The FCC is investigating an AT&T 911 service outage which affected wireless customers across wide areas of the United States for several hours on March 8.

AT&T confirmed the 911 outage for some wireless customers in an email reply to an inquiry from eWEEK, but did not release full details of what happened, how many customers or what areas of the country were affected by the outage.

FCC Chairman Ajit Pai has directed his staff to find out what caused the 911 service outage for AT&T wireless customers and provide a full report. A story by The New York Times reported that the service outage affected AT&T customers in at least 14 states and Washington, D.C.
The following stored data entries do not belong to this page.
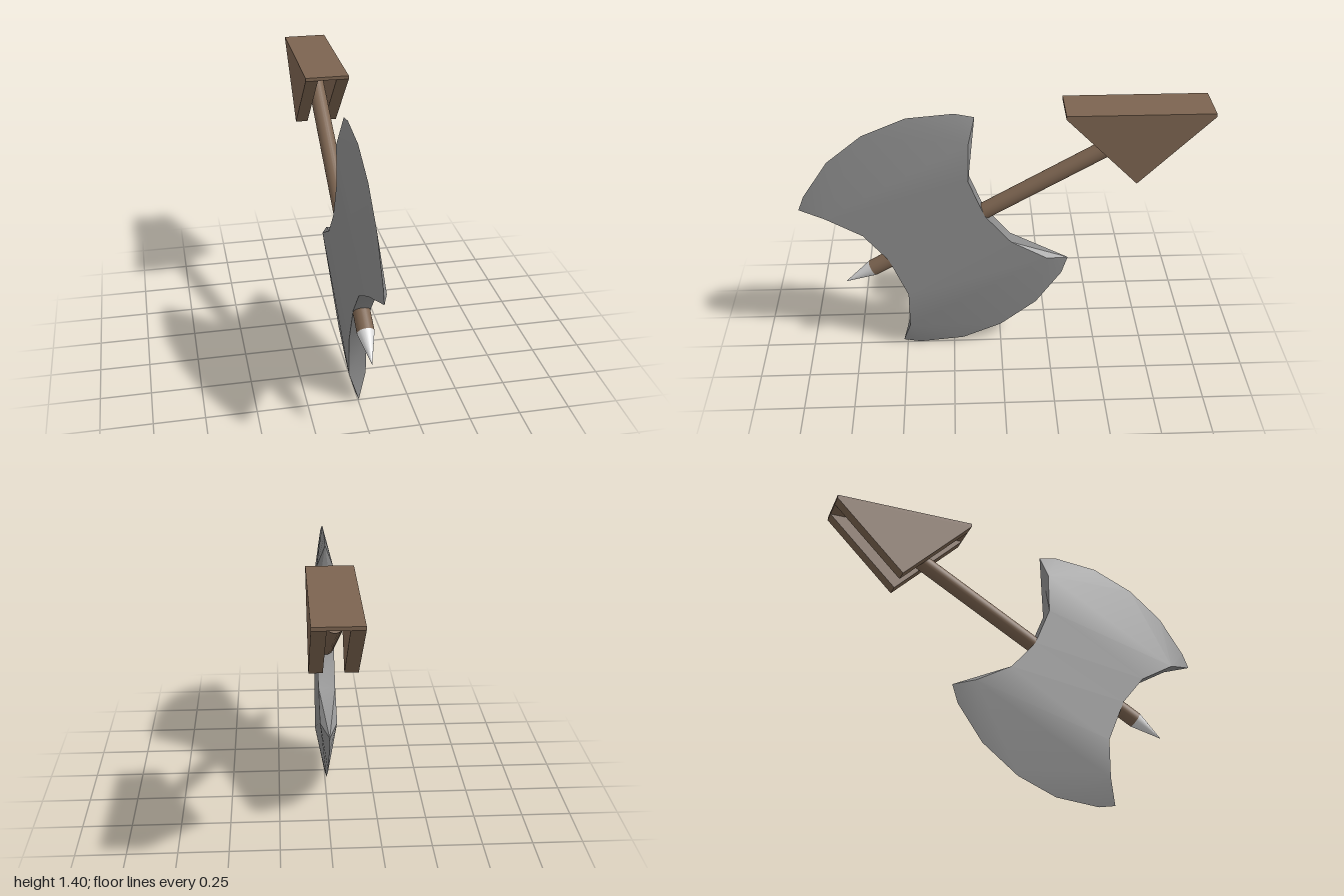
import * as THREE from 'three';
import { toCreasedNormals } from 'three/addons/utils/BufferGeometryUtils.js';

const HALF = 0.042; // half thickness of the axe head

// Double-bladed head: full-thickness waist, tapering to a sharp rim on both arcs
function headGeometry() {
  // Outline points are [z, y]
  const rear = [[-0.235, 0.56], [-0.05, 0.665], [0.08, 0.82], [0.16, 1.02], [0.156, 1.23]];
  const front = [[0.48, 0.15], [0.48, 0.35], [0.57, 0.57], [0.69, 0.72], [0.87, 0.825]];
  const upperArc = [[0.125, 1.35], [0.22, 1.37], [0.45, 1.35], [0.665, 1.26], [0.84, 1.12], [0.97, 0.93], [1, 0.855]];
  const lowerArc = [[0.52, 0.02], [0.43, 0.003], [0.2, 0.026], [0, 0.11], [-0.185, 0.255], [-0.315, 0.44], [-0.345, 0.535]];
  const rim = new Set([...upperArc, ...lowerArc]);
  const pos = [];
  const put = (p, s) => pos.push(rim.has(p) ? 0 : s * HALF, p[1], p[0]);

  // One triangle on the left cheek and its mirror on the right
  const cheek = (a, b, c) => {
    [a, b, c].forEach((p) => put(p, 1));
    [a, c, b].forEach((p) => put(p, -1));
  };
  // Wall joining the two cheeks along the outline edge a-b
  const wall = (a, b) => {
    if (!rim.has(a)) { put(a, 1); put(a, -1); put(b, -1); }
    if (!rim.has(b)) { put(a, 1); put(b, -1); put(b, 1); }
  };
  // Bevel from the chord a-b out to the sharp arc
  const blade = (a, arc, b) => {
    for (let i = 0; i < 6; i++) cheek(i < 3 ? a : b, arc[i], arc[i + 1]);
    cheek(a, arc[3], b);
  };

  for (let i = 0; i < 4; i++) {
    cheek(front[i], rear[i], front[i + 1]);
    cheek(front[i + 1], rear[i], rear[i + 1]);
    wall(front[i + 1], front[i]);
  }
  blade(rear[4], upperArc, front[4]);
  blade(front[0], lowerArc, rear[0]);
  wall(upperArc[6], front[4]);
  wall(front[0], lowerArc[0]);

  // Rear walls run straight out to the blade tips
  for (let i = 1; i < 3; i++) wall(rear[i], rear[i + 1]);
  wall(rear[3], upperArc[0]);
  cheek(rear[3], upperArc[0], rear[4]);
  wall(lowerArc[6], rear[1]);
  cheek(lowerArc[6], rear[1], rear[0]);

  const g = new THREE.BufferGeometry();
  g.setAttribute('position', new THREE.Float32BufferAttribute(pos, 3));
  return toCreasedNormals(g, 0.6);
}

export function createModel() {
  const steel = new THREE.MeshStandardMaterial({ color: 0x8c8c8c });
  steel.name = 'steel';
  const wood = new THREE.MeshStandardMaterial({ color: 0x7c6450 });
  wood.name = 'wood';
  const pale = new THREE.MeshStandardMaterial({ color: 0xdedede });
  pale.name = 'paleMetal';

  const group = new THREE.Group();
  const add = (name, geometry, material, parent = group) => {
    const mesh = new THREE.Mesh(geometry, material);
    mesh.name = name;
    parent.add(mesh);
    return mesh;
  };

  add('axeHead', headGeometry(), steel);

  // Shaft and spike share one axis, rising 30 degrees towards the back
  const shaft = new THREE.Group();
  shaft.name = 'shaftAssembly';
  shaft.position.set(0, 0.415, 0.8);
  shaft.rotation.x = -Math.PI / 3;
  group.add(shaft);
  const spike = 0.168, end = 1.778;
  add('shaft', new THREE.CylinderGeometry(0.0415, 0.0415, end - spike, 24), wood, shaft)
    .position.y = (spike + end) / 2;
  const tip = add('spikeTip', new THREE.ConeGeometry(0.0415, spike, 24), pale, shaft);
  tip.rotation.x = Math.PI;
  tip.position.y = spike / 2;

  // Tail: a flat board over two triangular cheeks
  add('tailTopBoard', new THREE.BoxGeometry(0.22, 0.017, 0.7), wood).position.set(0, 1.3915, -0.65);
  const triangle = new THREE.Shape([[0.35, 1.383], [-0.35, 1.383], [0, 1.033]]
    .map(([x, y]) => new THREE.Vector2(x, y)));
  const board = new THREE.ExtrudeGeometry(triangle, { depth: 0.063, bevelEnabled: false });
  board.rotateY(Math.PI / 2);
  for (const [name, x] of [['leftTailBoard', 0.047], ['rightTailBoard', -0.11]]) {
    add(name, board, wood).position.set(x, 0, -0.65);
  }
  return group;
}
Microsoft said March 8 that for the first time, it has decided to start using chips based on ARM Holdings designs in the hundreds of thousands of servers that run its cloud services.

This isn't exactly welcome news for Intel, Microsoft’s longtime partner and a leader in the data-center processors market. Because ARM processors use less power than Intel's, Microsoft is seeking to cut costs in its fast-growing Azure cloud business.

Microsoft has more than 100 data centers in 38 regions around the world where it could use the new cloud servers, which are based on a design called Project Olympus and powered by ARM-based chips.

Microsoft previewed some of the upcoming features coming to Visual Studio Team Services, its cloud-based source code management offering.

Visual Studio 2017 reached the long-anticipated general availability milestone March 7, along with the first major update for Visual Studio Team Foundation Server 2017.

Microsoft is also teasing some of the features coming up in Visual Studio Team Services, the cloud-based component formally known as Visual Studio Online.

Among the new features that Microsoft has in the works for team services are conditional tasks, multi-phase builds and shared variables, according to corporate vice president Brian Harry.

A little-known startup called TidalScale may well have come up with the biggest advance in servers since VMware's virtualization of the Intel IA-32 platform 18 years ago. TidalScale is doing something it calls "inverse virtualization."

Instead of taking a standard server and slicing it up into smaller pieces for individual applications, TidalScale aggregates computing power from various commodity-type boxes from within a system and corrals it all into a single computing ocean of DRAM computing power. TidalScale already has several units in daily production whose owners say it works very well.